  • Shelli

    June 19, 2015 at 7:10 pm

    *thank you for sharing*
    My son is just starting to get messages at all hours of the night from girls and I’ve been wondering how to patent to this. It’s SO different in today’s world with technology and social media.

    Unfortunately I have also experienced the mother’s of young girls soliciting my son for his contact info for their daughters! Definitely scary to know there are parents encouraging this inappropriate behavior.

  • Erin Boutilette

    January 13, 2018 at 1:32 pm

    I’m late on this discussion, but my son is 12, he’s had a couple of aggressive girls as well, I put a stop to it everytime.

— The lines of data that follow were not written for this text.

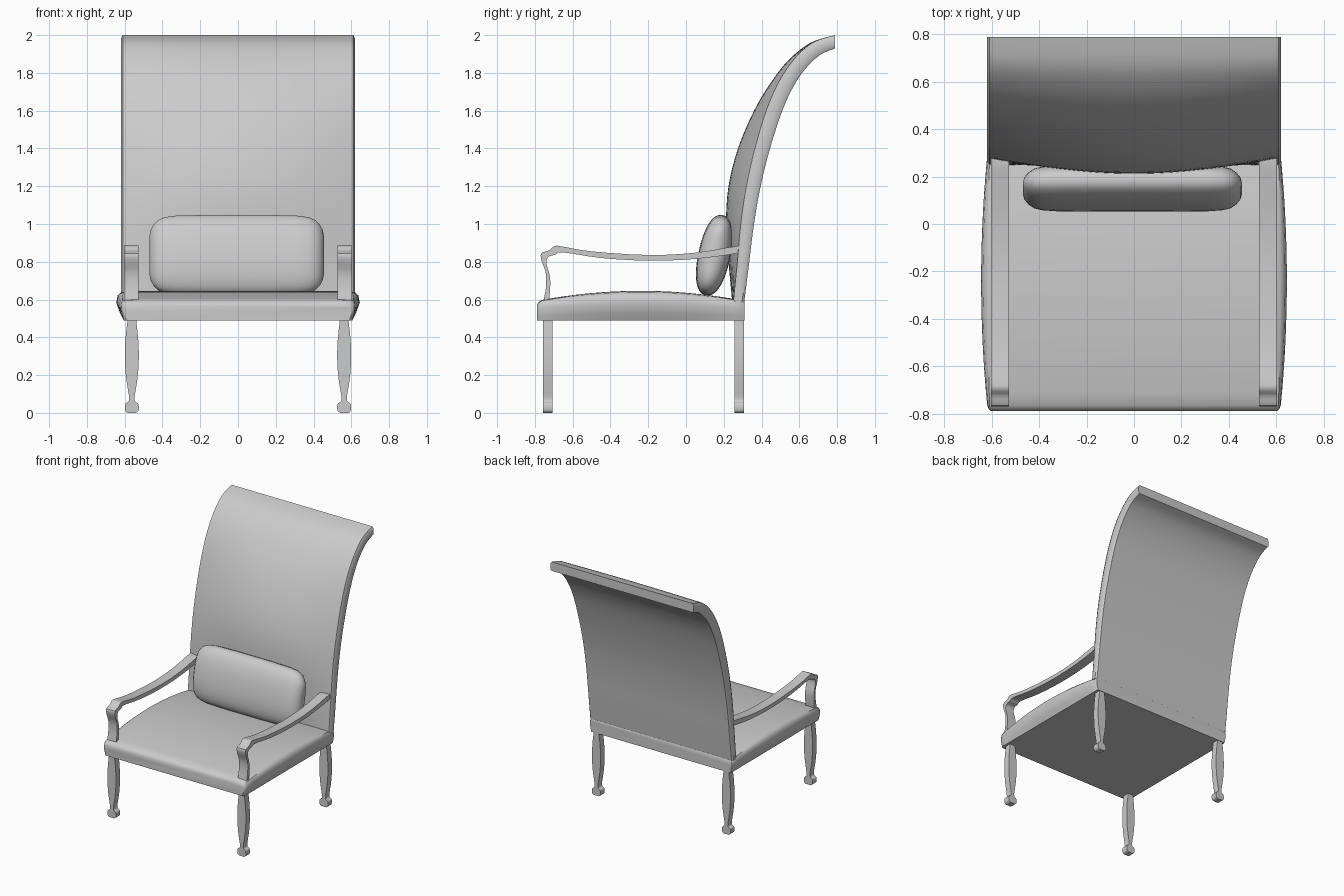
import bpy, math
from mathutils import Vector

if "Cube" in bpy.data.objects:
    bpy.data.objects.remove(bpy.data.objects["Cube"])


def finish(name, verts, faces, angle=40):
    me = bpy.data.meshes.new(name)
    me.from_pydata([tuple(v) for v in verts], [], faces)
    ob = bpy.data.objects.new(name, me)
    bpy.context.collection.objects.link(ob)
    bpy.ops.object.select_all(action='DESELECT')
    bpy.context.view_layer.objects.active = ob
    ob.select_set(True)
    bpy.ops.object.mode_set(mode='EDIT')
    bpy.ops.mesh.select_all(action='SELECT')
    bpy.ops.mesh.normals_make_consistent(inside=False)
    bpy.ops.object.mode_set(mode='OBJECT')
    bpy.ops.object.shade_smooth_by_angle(angle=math.radians(angle))
    return ob


def loft(name, rings):
    """Skin closed rings of equal length and cap both ends."""
    n, m = len(rings[0]), len(rings)
    faces = [(i * n + j, i * n + (j + 1) % n, (i + 1) * n + (j + 1) % n, (i + 1) * n + j)
             for i in range(m - 1) for j in range(n)]
    faces += [tuple(range(n)), tuple(range((m - 1) * n, m * n))]
    return finish(name, [v for r in rings for v in r], faces)


def spline(pts, steps=4, closed=False):
    """Catmull-Rom curve through 2D points."""
    p = [Vector(q) for q in pts]
    n = len(p)
    get = (lambda i: p[i % n]) if closed else (lambda i: p[min(max(i, 0), n - 1)])
    out = []
    for i in range(n if closed else n - 1):
        a, b, c, d = (get(i + k) for k in (-1, 0, 1, 2))
        for s in range(steps):
            t = s / steps
            out.append(0.5 * (2 * b + (c - a) * t + (2 * a - 5 * b + 4 * c - d) * t * t
                              + (3 * b - a - 3 * c + d) * t ** 3))
    return out if closed else out + [p[-1]]


# Seat: crowned cushion with bulging sides and a flat underside
side = [(-0.01, 0.0), (0.5, 0.25), (1.0, 0.6), (0.8, 0.85), (0.3, 0.96)]
rings = []
for y, drop in [(-0.79, 0.025), (-0.783, 0.01), (-0.765, 0)] + \
        [(-0.765 + 1.07 * i / 20, 0) for i in range(1, 21)] + [(0.31, 0.005)]:
    u = (y + 0.24) / 0.55
    k = max(0, 1 - u * u)
    top = 0.593 + 0.053 * k - drop
    base, bulge = 0.605 - drop * 0.6, 0.012 + 0.028 * k
    half = [(base + bulge * a, 0.49 + (top - 0.49) * f) for a, f in side]
    half += [(base - 0.03, top - 0.001), (base - 0.08, top)]
    rings.append([(x, y, z) for x, z in half] + [(-x, y, z) for x, z in reversed(half)])
loft("seat", rings)

# Backrest: scrolled panel, front face padded towards the middle
edge = spline([(0.25, 0.585), (0.272, 0.8), (0.29, 1.0), (0.32, 1.2), (0.365, 1.4),
               (0.425, 1.6), (0.49, 1.75), (0.57, 1.87), (0.67, 1.96), (0.79, 2.0)])
rear = spline([(0.308, 0.585), (0.335, 0.8), (0.36, 1.0), (0.395, 1.2), (0.445, 1.4),
               (0.51, 1.6), (0.57, 1.73), (0.635, 1.825), (0.71, 1.895), (0.79, 1.93)])
crown = spline([(0.245, 0.585), (0.225, 0.8), (0.212, 1.0), (0.225, 1.2), (0.275, 1.4),
                (0.36, 1.6), (0.45, 1.75), (0.545, 1.87), (0.66, 1.96), (0.79, 2.0)])
rings = []
for e, r, c in zip(edge, rear, crown):
    ring = []
    for i in range(17):
        u = -1 + i / 8
        q = e.lerp(c, 1 - u * u)
        ring.append((0.61 * u, q.x, q.y))
    a, b = e.lerp(r, 0.25), e.lerp(r, 0.8)
    ring += [(0.62, a.x, a.y), (0.62, b.x, b.y), (0.61, r.x, r.y),
             (-0.61, r.x, r.y), (-0.62, b.x, b.y), (-0.62, a.x, a.y)]
    rings.append(ring)
loft("backrest", rings)

# Lumbar pillow: soft bolster leaning on the backrest
half = [(0.462, 0.10, 0.012), (0.456, 0.135, 0.035), (0.44, 0.165, 0.055),
        (0.415, 0.19, 0.072), (0.38, 0.205, 0.08), (0.32, 0.213, 0.084), (0.15, 0.217, 0.085)]
rings = []
lean = math.radians(12)
for x, h, t in [(-x, h, t) for x, h, t in half] + half[::-1]:
    ring = []
    for i in range(32):
        a = 2 * math.pi * i / 32
        ca, sa = math.cos(a), math.sin(a)
        p = math.copysign(abs(ca) ** 0.85, ca) * t
        q = math.copysign(abs(sa) ** 0.9, sa) * h
        ring.append((x - 0.007, 0.15 + p * math.cos(lean) + q * math.sin(lean),
                     0.835 - p * math.sin(lean) + q * math.cos(lean)))
    rings.append(ring)
loft("lumbar_pillow", rings)

# Arms: flat scrolled profile, front post and rail in one piece
arm = spline([(-0.755, 0.58), (-0.742, 0.66), (-0.742, 0.74), (-0.765, 0.805), (-0.766, 0.845),
              (-0.725, 0.86), (-0.695, 0.884), (-0.65, 0.88), (-0.5, 0.855), (-0.2, 0.836),
              (0.05, 0.848), (0.29, 0.885), (0.29, 0.85), (0.05, 0.815), (-0.2, 0.806),
              (-0.45, 0.82), (-0.65, 0.85), (-0.69, 0.838), (-0.73, 0.825), (-0.738, 0.79),
              (-0.72, 0.72), (-0.72, 0.65), (-0.73, 0.58)], 3, True)
for s, tag in ((-1, "left"), (1, "right")):
    loft(tag + "_arm", [[(s * x, p.x, p.y) for p in arm] for x in (0.527, 0.603)])

# Legs: flat baluster silhouette with a small foot
leg = [(0.024, 0.51), (0.024, 0.48), (0.033, 0.40), (0.037, 0.30), (0.032, 0.20), (0.02, 0.12),
       (0.014, 0.08), (0.018, 0.06), (0.033, 0.05), (0.037, 0.03), (0.034, 0.01), (0.022, 0.0)]
right = spline(leg, 3)
outline = [(p.x, p.y) for p in right] + [(-p.x, p.y) for p in reversed(right)]
for s, tag in ((-1, "left"), (1, "right")):
    for end, y0 in (("front", -0.758), ("back", 0.256)):
        loft(f"{end}_leg_{tag}", [[(s * 0.562 + x, y, z) for x, z in outline]
                                  for y in (y0, y0 + 0.05)])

I let them know, that they are a guest inside MY family, and as long as they were a guest of someone living in MY house, they will follow my rules just as those that live here do, and I list the rules, and also let them know, that I KNOW EVERYTHING that goes on in my house or with my family, if my rules aren’t followed, they will no longer be welcome, and therefore will have no contact outside of school with my son. I was challenged once, by a then 14yr old girl, when he was 11. I removed every phone, tablet from him, screen shot her very inappropriate conversations she was trying to start with my son, and sent them to her mother, with a warning involving police. She now steers very far from him, which he finds hilarious, she had made him very uncomfortable.